Try it: Only a slice of the listing below is wanted. Retype the lines from the one containing "addMesh(model, 'plate', plate);" through the one containing "bolt.name = name;", exactly, both ends included.

Provided material:
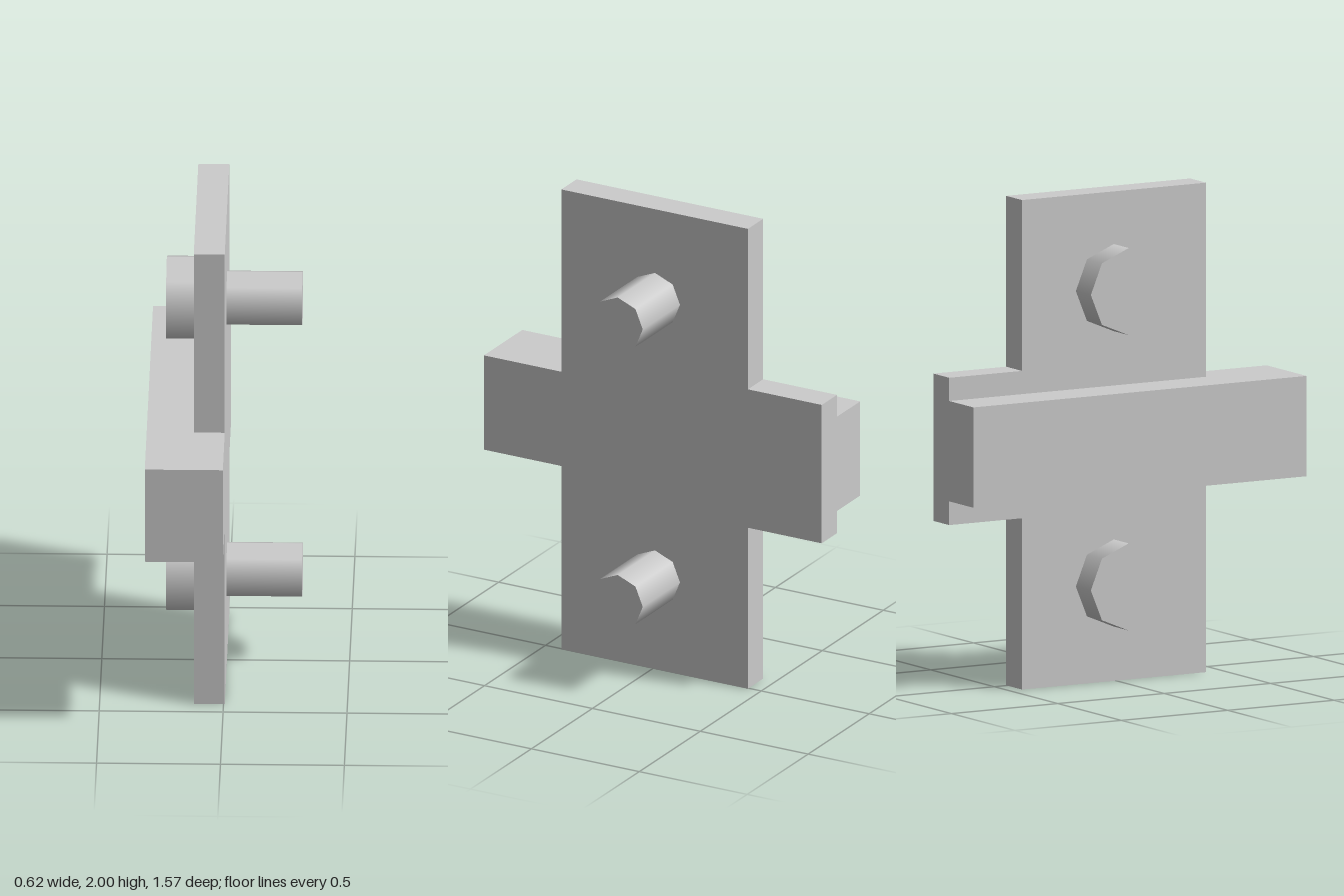
import * as THREE from 'three';

const material = new THREE.MeshStandardMaterial({ color: 0xcccccc });

function addMesh(parent, name, geometry) {
  const mesh = new THREE.Mesh(geometry, material);
  mesh.name = name;
  parent.add(mesh);
  return mesh;
}

export function createModel() {
  const model = new THREE.Group();
  model.name = 'boltedBracket';

  const xBack = -0.31, xPlate = -0.12, xFace = 0.005, xTip = 0.31;
  const zEnd = 0.783;

  // Cross-shaped plate: outline as (-z, y), extruded along x
  const outline = [
    [-0.424, 0], [0.441, 0], [0.441, 0.7], [zEnd, 0.7], [zEnd, 1.302], [0.441, 1.302],
    [0.441, 2], [-0.424, 2], [-0.424, 1.207], [-zEnd, 1.207], [-zEnd, 0.797], [-0.424, 0.797],
  ];
  const shape = new THREE.Shape(outline.map(([u, y]) => new THREE.Vector2(u, y)));
  const plate = new THREE.ExtrudeGeometry(shape, { depth: xFace - xPlate, bevelEnabled: false });
  plate.rotateY(Math.PI / 2).translate(xPlate, 0, 0);
  addMesh(model, 'plate', plate);

  // Horizontal rail behind the plate
  const rail = new THREE.BoxGeometry(xPlate - xBack, 0.41, 2 * zEnd);
  addMesh(model, 'rail', rail).position.set((xBack + xPlate) / 2, 1.002, 0);

  // Eight-sided bolts: wide head at the back, shank out of the face
  const cylinderAlongX = (radius, x0, x1) =>
    new THREE.CylinderGeometry(radius, radius, x1 - x0, 8)
      .rotateZ(-Math.PI / 2)
      .translate((x0 + x1) / 2, 0, 0);
  [['upperBolt', 1.607], ['lowerBolt', 0.4]].forEach(([name, y]) => {
    const bolt = new THREE.Group();
    bolt.name = name;
    bolt.position.set(0, y, -0.01);
    addMesh(bolt, 'boltHead', cylinderAlongX(0.178, -0.238, xPlate));
    addMesh(bolt, 'boltShank', cylinderAlongX(0.116, xFace, xTip));
    model.add(bolt);
  });

  return model;
}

Exercise answer:
  addMesh(model, 'plate', plate);

  // Horizontal rail behind the plate
  const rail = new THREE.BoxGeometry(xPlate - xBack, 0.41, 2 * zEnd);
  addMesh(model, 'rail', rail).position.set((xBack + xPlate) / 2, 1.002, 0);

  // Eight-sided bolts: wide head at the back, shank out of the face
  const cylinderAlongX = (radius, x0, x1) =>
    new THREE.CylinderGeometry(radius, radius, x1 - x0, 8)
      .rotateZ(-Math.PI / 2)
      .translate((x0 + x1) / 2, 0, 0);
  [['upperBolt', 1.607], ['lowerBolt', 0.4]].forEach(([name, y]) => {
    const bolt = new THREE.Group();
    bolt.name = name;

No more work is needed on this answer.